(Plain-text document sources)

━━━━━━━━━━

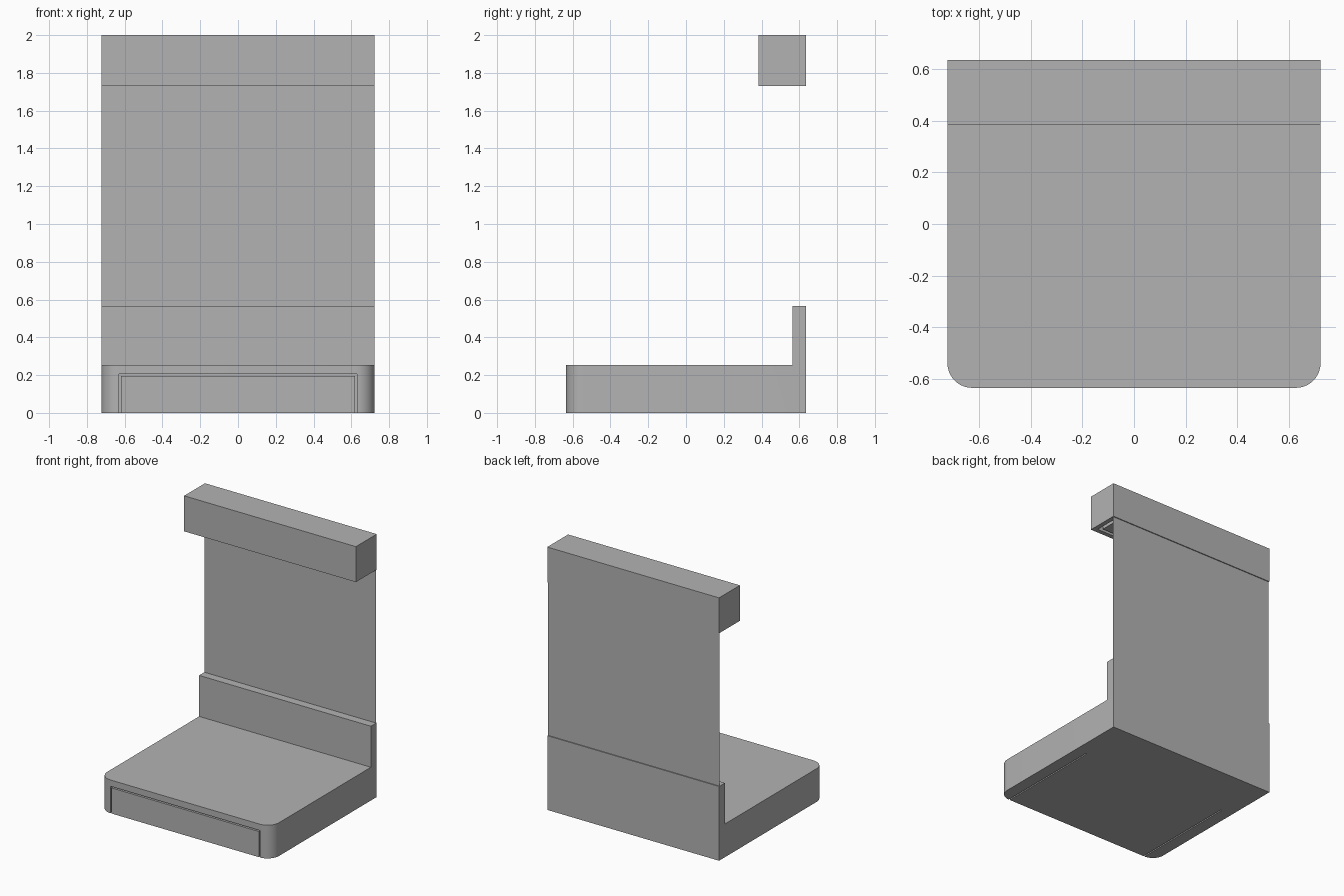
import bpy
import bmesh
from mathutils import Vector

if "Cube" in bpy.data.objects:
    bpy.data.objects.remove(bpy.data.objects["Cube"])

HALF_W = 0.723
BACK = 0.635

grey = bpy.data.materials.new("plain grey")
grey.use_nodes = True
colour = (0.45, 0.45, 0.45, 1)
grey.diffuse_color = colour
grey.node_tree.nodes["Principled BSDF"].inputs["Base Color"].default_value = colour


def finish(name, bm):
    bmesh.ops.recalc_face_normals(bm, faces=bm.faces)
    mesh = bpy.data.meshes.new(name)
    bm.to_mesh(mesh)
    bm.free()
    mesh.materials.append(grey)
    obj = bpy.data.objects.new(name, mesh)
    bpy.context.collection.objects.link(obj)
    return obj


def extrude_profile(points, sweep):
    """Closed solid from a flat outline swept along a vector."""
    bm = bmesh.new()
    face = bm.faces.new([bm.verts.new(p) for p in points])
    result = bmesh.ops.extrude_face_region(bm, geom=[face], use_keep_orig=True)
    moved = [v for v in result["geom"] if isinstance(v, bmesh.types.BMVert)]
    bmesh.ops.translate(bm, verts=moved, vec=Vector(sweep))
    return bm


def box(x, y0, y1, z0, z1):
    """Box centred on x = 0 with half width x."""
    return extrude_profile([(-x, y0, z0), (x, y0, z0), (x, y1, z0), (-x, y1, z0)],
                           (0, 0, z1 - z0))


def cut(obj, cutter):
    cutter.hide_render = True
    mod = obj.modifiers.new("cut", "BOOLEAN")
    mod.operation = "DIFFERENCE"
    mod.solver = "EXACT"
    mod.object = cutter
    bpy.context.view_layer.objects.active = obj
    bpy.ops.object.modifier_apply(modifier=mod.name)
    bpy.data.objects.remove(cutter)


# Base slab with rear upstand: L-shaped side profile with rounded front corners
side = [(-BACK, 0), (BACK, 0), (BACK, 0.565), (0.565, 0.565), (0.565, 0.253), (-BACK, 0.253)]
bm = extrude_profile([(-HALF_W, y, z) for y, z in side], (2 * HALF_W, 0, 0))
corners = [e for e in bm.edges
           if all(v.co.y < -0.6 for v in e.verts) and abs(e.verts[0].co.x - e.verts[1].co.x) < 0.01]
bmesh.ops.bevel(bm, geom=corners, offset=0.095, segments=10, profile=0.5, affect="EDGES")
base = finish("base", bm)

# Thin gap around the drawer, open at the front and underneath
outer, inner = 0.63, 0.62
gap = [(-outer, -0.1), (-outer, 0.205), (outer, 0.205), (outer, -0.1),
       (inner, -0.1), (inner, 0.195), (-inner, 0.195), (-inner, -0.1)]
cut(base, finish("drawer_gap", extrude_profile([(x, -0.8, z) for x, z in gap], (0, 1.02, 0))))

# Top header with a recessed underside holding a flush lamp panel
header = finish("header", box(HALF_W, 0.385, BACK, 1.73, 2.0))
cut(header, finish("lamp_recess", box(HALF_W - 0.035, 0.42, 0.60, 1.6, 1.77)))
finish("lamp_panel", box(HALF_W - 0.06, 0.445, 0.575, 1.73, 1.77))

# Thin back sheet joining the base to the header
bm = bmesh.new()
bm.faces.new([bm.verts.new((x, BACK - 0.007, z))
              for x, z in [(-HALF_W, 0.565), (HALF_W, 0.565), (HALF_W, 1.73), (-HALF_W, 1.73)]])
finish("back_panel", bm)

# Keep the rounded corners smooth and everything else crisp
bpy.ops.object.select_all(action="DESELECT")
base.select_set(True)
bpy.context.view_layer.objects.active = base
bpy.ops.object.shade_smooth_by_angle(angle=0.6)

━━━━━━━━━━

A word-for-word restatement of the lines running from the one with "# Thin back" to the last line of the records is the whole answer.

> _Your solution_:
# Thin back sheet joining the base to the header
bm = bmesh.new()
bm.faces.new([bm.verts.new((x, BACK - 0.007, z))
              for x, z in [(-HALF_W, 0.565), (HALF_W, 0.565), (HALF_W, 1.73), (-HALF_W, 1.73)]])
finish("back_panel", bm)

# Keep the rounded corners smooth and everything else crisp
bpy.ops.object.select_all(action="DESELECT")
base.select_set(True)
bpy.context.view_layer.objects.active = base
bpy.ops.object.shade_smooth_by_angle(angle=0.6)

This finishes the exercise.